Irish parents "need to educate themselves now" on social media apps that have led to dangerous concerns around cyberbullying, according to a leading group.
A survey carried out by UK anti-bullying charity, Ditch the Label, found that one-in-three young people said they were afraid they could be bullied online, while 69pc admitted abusing another person online.
The charity's findings cited photo-sharing app Instagram (42pc) as the most commonly used network for cyberbullying.
This was followed by Facebook (37pc) and Snapchat (31pc).
When asked if social networks do enough to prevent cyberbullying, 71pc of respondents said they didn't think so.
John Dwyer, from Stop Cyberbullying Ireland, told the Irish Independent that parents need to "get away from this idea of the technophobe".
"It is so important for parents to learn and educate themselves on how these apps work and what the dangers are," he said.
While Facebook, Instagram and Snapchat are highlighted in the survey, Mr Dwyer said it shouldn't take attention away from other apps which "go out of date so quickly".
"Kids love to explore and the problems are by no means confined to just those three apps," he said.

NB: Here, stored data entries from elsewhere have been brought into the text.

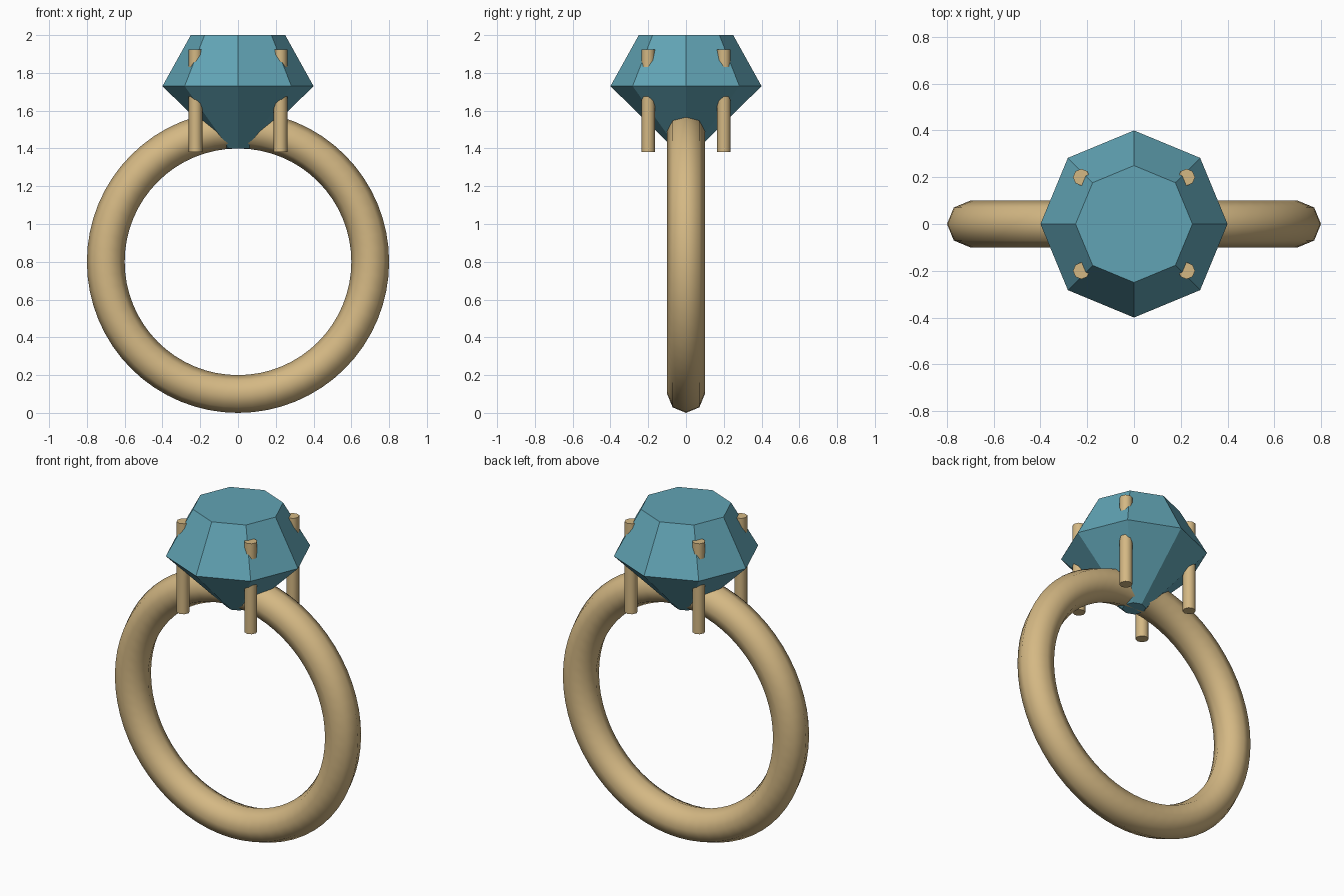
import bpy
import math

if "Cube" in bpy.data.objects:
    bpy.data.objects.remove(bpy.data.objects["Cube"])


def material(name, color):
    m = bpy.data.materials.new(name)
    m.diffuse_color = color
    m.use_nodes = True
    m.node_tree.nodes["Principled BSDF"].inputs["Base Color"].default_value = m.diffuse_color
    return m


gold = material("gold", (0.66, 0.48, 0.23, 1))
blue = material("blue_gem", (0.12, 0.37, 0.46, 1))


def finish(name, mat, smooth_angle=None):
    ob = bpy.context.object
    ob.name = name
    ob.data.materials.append(mat)
    if smooth_angle:
        bpy.ops.object.shade_smooth_by_angle(angle=math.radians(smooth_angle))
    return ob


def octagon_frustum(name, r_bottom, r_top, z0, z1, mat, smooth_angle=None, x=0, y=0):
    bpy.ops.mesh.primitive_cone_add(vertices=8, radius1=r_bottom, radius2=r_top,
                                    depth=z1 - z0, location=(x, y, (z0 + z1) / 2))
    return finish(name, mat, smooth_angle)


# Band: upright ring with an eight-sided section
bpy.ops.mesh.primitive_torus_add(major_radius=0.7, minor_radius=0.1,
                                 major_segments=64, minor_segments=8,
                                 location=(0, 0, 0.8), rotation=(math.pi / 2, 0, 0))
finish("band", gold, 60)

# Gem: an eight-sided profile (radius, height) from culet to table
profile = [(0.065, 1.4), (0.4, 1.73), (0.25, 2.0)]
verts = [(r * math.cos(i * math.pi / 4), r * math.sin(i * math.pi / 4), z)
         for r, z in profile for i in range(8)]
faces = [(k + i, k + (i + 1) % 8, k + 8 + (i + 1) % 8, k + 8 + i)
         for k in (0, 8) for i in range(8)]
faces += [tuple(reversed(range(8))), tuple(range(16, 24))]
mesh = bpy.data.meshes.new("gem")
mesh.from_pydata(verts, [], faces)
mesh.materials.append(blue)
gem = bpy.data.objects.new("gem", mesh)
bpy.context.collection.objects.link(gem)

# Prongs: four upright pins holding the gem
for sx, side in ((-1, "left"), (1, "right")):
    for sy, end in ((-1, "front"), (1, "back")):
        octagon_frustum(f"prong_{end}_{side}", 0.036, 0.036, 1.38, 1.925, gold, 50,
                        0.225 * sx, 0.2 * sy)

Last night, both Instagram and Facebook issued statements saying they have "zero tolerance of bullying".
A spokesperson for Facebook said the company has spent more than a decade innovating the site to keep people safe and to make it easy for people to report individuals and suspicious or upsetting activity.

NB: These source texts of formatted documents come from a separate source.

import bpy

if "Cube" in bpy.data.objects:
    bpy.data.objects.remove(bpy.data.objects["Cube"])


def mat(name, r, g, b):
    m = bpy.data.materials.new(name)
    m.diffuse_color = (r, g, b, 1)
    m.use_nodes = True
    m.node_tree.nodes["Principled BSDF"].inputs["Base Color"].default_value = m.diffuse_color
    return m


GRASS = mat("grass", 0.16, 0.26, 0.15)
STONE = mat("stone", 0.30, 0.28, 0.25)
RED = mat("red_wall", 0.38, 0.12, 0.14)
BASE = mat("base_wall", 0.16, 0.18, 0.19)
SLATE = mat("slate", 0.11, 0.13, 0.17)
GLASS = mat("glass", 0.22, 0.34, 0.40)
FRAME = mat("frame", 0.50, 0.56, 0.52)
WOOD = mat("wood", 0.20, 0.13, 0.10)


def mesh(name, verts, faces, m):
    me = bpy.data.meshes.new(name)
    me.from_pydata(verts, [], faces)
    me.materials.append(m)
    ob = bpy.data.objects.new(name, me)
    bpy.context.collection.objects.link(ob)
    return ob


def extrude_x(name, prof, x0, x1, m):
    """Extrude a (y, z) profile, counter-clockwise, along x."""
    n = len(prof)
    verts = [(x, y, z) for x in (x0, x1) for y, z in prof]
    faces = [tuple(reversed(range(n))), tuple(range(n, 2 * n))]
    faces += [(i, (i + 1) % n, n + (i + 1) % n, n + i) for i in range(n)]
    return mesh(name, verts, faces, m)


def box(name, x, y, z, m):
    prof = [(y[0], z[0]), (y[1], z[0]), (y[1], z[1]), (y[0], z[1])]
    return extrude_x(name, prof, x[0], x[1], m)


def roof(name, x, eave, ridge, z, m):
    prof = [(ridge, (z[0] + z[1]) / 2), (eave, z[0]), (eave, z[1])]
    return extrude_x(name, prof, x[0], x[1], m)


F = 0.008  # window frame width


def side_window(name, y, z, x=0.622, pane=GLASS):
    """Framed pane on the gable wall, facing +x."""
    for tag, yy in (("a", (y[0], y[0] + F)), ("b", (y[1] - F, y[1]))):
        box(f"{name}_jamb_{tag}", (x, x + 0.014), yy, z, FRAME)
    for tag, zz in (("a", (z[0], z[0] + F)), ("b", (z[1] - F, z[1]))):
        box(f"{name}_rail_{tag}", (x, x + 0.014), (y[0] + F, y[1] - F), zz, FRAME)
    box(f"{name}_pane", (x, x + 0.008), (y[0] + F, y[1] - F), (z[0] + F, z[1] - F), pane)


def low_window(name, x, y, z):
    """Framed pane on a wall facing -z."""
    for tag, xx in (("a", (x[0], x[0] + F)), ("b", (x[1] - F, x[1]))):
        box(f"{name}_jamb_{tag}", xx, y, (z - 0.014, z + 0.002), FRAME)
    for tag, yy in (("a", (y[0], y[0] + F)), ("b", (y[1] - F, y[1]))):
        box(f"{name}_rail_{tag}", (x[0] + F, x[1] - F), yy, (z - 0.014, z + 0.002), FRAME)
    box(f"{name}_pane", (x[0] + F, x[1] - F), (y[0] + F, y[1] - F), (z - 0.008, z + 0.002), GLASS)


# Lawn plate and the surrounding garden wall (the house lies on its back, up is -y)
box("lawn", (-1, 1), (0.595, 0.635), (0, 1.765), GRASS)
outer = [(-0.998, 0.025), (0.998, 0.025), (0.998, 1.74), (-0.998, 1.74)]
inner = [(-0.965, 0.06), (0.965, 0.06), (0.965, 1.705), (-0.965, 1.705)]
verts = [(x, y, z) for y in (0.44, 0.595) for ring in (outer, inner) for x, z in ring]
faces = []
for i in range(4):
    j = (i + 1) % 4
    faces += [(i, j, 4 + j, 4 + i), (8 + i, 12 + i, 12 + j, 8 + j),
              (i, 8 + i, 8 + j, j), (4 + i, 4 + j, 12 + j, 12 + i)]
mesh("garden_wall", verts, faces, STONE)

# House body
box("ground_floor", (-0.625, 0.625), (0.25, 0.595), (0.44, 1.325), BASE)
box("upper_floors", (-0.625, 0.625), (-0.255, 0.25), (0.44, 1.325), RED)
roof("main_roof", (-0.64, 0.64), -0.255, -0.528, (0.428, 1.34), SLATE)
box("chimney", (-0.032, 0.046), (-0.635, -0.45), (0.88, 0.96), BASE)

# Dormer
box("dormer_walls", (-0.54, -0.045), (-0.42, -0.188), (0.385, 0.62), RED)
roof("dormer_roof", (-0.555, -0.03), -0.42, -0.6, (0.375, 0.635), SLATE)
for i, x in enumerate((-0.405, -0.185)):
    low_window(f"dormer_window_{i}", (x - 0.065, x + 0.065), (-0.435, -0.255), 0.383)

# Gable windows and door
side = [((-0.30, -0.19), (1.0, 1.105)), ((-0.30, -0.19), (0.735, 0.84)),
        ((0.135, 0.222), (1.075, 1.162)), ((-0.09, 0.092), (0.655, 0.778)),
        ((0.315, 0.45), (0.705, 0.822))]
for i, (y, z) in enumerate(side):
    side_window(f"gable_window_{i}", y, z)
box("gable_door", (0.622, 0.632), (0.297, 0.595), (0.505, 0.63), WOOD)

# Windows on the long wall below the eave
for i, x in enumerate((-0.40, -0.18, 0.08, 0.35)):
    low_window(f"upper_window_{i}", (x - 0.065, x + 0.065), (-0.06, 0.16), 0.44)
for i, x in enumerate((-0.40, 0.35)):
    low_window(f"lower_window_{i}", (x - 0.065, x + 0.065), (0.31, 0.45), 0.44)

Instagram said it is "committed to making sure Instagram is a place where people feel comfortable expressing themselves".